Multiple functions

Large movements engaging plenty of muscles and sensory receptors in monkeys are associated with heterogeneous dopamine increases or decreases at various task events (left). Similar dopamine changes occur in rodents during their behavioural engagement (bottom) These dopamine activities seem to reflect general behavioural activation rather than intercorrelated specific movement parameters or reward expectation. By contrast, more restricted behavioural activity fails to affect dopamine impulse activity in monkeys (right). Thus, dopamine neurons show at least two types of behavioural relationships (top): fast phasic reward prediction error (RPE) signalling, and slower behavioural activation with trial start, movement (and associated visual and somatosensory stimulation), reward consumption and everything that excites the animal.

Response components

Neuronal responses to external events can have multiple components (center), as shown in frontal cortex (top left). An external reward is registered in the brain first by its physical impact and then by its value. Dopamine responses show similar two components (right). Their first component reflects salience and is enhanced by several factors, which explains some non-reward responses (blue box). The benefit is early reward detection (maroon box).

Aversive stimuli

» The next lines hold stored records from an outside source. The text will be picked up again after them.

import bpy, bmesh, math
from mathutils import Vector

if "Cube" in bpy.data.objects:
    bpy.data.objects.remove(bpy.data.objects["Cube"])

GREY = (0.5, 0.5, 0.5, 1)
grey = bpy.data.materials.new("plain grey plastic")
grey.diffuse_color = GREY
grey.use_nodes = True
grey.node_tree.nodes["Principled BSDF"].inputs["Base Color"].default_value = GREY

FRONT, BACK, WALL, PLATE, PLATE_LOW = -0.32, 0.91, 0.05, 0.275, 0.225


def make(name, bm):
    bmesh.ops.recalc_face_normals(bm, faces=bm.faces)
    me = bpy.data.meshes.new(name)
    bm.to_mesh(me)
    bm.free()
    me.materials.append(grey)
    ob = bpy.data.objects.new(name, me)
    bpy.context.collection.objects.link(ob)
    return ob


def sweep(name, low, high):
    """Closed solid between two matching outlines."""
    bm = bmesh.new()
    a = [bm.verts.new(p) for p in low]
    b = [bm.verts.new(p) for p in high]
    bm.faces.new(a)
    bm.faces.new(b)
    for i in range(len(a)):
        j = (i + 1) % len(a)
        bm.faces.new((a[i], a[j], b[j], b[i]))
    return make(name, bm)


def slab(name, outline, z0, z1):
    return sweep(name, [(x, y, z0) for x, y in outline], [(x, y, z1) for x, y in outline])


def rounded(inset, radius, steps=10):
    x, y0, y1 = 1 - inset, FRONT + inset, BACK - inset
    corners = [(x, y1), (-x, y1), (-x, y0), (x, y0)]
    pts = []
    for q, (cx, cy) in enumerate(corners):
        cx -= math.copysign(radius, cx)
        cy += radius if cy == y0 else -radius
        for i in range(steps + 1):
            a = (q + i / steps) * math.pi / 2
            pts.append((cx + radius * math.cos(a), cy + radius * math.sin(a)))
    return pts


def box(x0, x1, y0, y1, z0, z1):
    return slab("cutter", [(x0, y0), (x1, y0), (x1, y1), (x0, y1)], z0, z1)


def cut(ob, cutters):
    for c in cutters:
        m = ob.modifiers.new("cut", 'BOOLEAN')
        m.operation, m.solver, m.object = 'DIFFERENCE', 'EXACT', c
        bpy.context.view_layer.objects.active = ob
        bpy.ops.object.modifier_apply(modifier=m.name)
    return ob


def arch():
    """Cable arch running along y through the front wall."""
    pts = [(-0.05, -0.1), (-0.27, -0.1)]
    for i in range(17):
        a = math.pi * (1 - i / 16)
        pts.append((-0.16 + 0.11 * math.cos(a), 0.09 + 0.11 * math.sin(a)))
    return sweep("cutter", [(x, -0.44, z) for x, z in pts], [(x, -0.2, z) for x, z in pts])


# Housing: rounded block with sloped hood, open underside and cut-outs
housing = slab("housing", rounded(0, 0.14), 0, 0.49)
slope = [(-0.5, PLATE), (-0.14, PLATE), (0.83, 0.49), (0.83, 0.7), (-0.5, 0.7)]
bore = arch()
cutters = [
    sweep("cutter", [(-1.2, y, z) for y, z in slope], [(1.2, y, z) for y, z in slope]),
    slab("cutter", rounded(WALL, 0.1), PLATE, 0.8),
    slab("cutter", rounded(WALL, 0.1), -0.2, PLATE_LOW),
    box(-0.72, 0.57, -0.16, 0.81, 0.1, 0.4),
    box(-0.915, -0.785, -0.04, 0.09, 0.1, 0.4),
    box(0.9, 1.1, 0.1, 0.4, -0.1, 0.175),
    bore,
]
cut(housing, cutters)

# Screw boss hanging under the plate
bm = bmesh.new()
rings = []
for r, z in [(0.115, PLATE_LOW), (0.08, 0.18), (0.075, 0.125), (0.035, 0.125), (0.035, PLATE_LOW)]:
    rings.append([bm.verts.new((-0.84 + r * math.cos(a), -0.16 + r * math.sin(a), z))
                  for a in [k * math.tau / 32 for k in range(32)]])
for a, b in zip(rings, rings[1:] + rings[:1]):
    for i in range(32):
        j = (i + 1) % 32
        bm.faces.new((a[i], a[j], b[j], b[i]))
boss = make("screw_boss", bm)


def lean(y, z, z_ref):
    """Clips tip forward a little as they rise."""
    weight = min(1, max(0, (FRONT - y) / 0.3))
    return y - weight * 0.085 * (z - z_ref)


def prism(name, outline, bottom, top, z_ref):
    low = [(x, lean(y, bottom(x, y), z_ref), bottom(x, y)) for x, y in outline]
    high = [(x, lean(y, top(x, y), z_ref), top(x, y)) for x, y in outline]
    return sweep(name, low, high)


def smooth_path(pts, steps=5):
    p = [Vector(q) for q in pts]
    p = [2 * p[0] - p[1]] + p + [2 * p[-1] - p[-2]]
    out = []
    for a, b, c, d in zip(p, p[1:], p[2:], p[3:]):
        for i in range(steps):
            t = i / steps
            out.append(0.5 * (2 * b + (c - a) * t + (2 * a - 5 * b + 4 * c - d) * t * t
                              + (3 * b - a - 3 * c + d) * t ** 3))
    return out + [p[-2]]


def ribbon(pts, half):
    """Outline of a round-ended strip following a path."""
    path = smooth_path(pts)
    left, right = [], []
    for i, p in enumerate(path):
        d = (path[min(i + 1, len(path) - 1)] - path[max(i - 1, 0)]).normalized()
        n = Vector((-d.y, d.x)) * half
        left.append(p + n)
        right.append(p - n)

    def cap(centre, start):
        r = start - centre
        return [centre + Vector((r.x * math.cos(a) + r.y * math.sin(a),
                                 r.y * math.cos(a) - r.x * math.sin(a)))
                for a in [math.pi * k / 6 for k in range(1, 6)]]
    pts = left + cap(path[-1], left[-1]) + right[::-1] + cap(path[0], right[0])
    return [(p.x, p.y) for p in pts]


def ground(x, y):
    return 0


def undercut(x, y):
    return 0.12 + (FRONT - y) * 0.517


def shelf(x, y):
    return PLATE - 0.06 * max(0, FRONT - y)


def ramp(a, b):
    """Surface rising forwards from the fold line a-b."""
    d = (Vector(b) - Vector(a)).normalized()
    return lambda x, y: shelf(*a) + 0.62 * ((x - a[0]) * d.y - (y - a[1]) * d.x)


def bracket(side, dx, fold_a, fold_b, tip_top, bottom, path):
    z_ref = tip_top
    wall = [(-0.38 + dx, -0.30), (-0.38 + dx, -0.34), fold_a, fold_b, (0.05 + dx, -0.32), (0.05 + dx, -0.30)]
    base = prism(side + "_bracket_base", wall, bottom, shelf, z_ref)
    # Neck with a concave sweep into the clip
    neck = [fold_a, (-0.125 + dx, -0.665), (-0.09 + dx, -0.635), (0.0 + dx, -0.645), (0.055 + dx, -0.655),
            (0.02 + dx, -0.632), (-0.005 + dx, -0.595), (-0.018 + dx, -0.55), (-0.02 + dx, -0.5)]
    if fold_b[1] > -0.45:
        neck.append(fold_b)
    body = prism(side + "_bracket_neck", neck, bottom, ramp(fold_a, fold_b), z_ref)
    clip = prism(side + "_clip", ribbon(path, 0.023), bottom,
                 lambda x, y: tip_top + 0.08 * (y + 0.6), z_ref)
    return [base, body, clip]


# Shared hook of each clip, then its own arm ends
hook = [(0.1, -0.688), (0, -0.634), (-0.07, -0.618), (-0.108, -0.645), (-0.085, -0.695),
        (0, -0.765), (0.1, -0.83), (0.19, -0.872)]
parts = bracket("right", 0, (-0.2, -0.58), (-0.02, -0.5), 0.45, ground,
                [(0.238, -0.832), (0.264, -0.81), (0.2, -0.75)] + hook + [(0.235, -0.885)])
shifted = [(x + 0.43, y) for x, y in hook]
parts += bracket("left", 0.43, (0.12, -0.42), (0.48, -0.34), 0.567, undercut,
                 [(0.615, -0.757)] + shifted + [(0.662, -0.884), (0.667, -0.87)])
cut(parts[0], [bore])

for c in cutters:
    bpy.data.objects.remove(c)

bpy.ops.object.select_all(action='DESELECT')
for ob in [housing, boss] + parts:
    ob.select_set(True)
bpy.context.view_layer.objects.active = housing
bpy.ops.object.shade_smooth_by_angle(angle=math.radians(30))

Like rewards, punishers have multiple components that are processed separately (top left). Following psychophysical value assessment (bottom left), a stronger punisher elicits a weaker dopamine excitation, indicating that the excitation reflects punisher salience rather than negative outcome value (top right). Thus, punishers elcit two-component dopamine responses similar to rewards (bottom right). Without such controls, an apparent dopamine excitation from a punisher may simply reflect the first, salience component.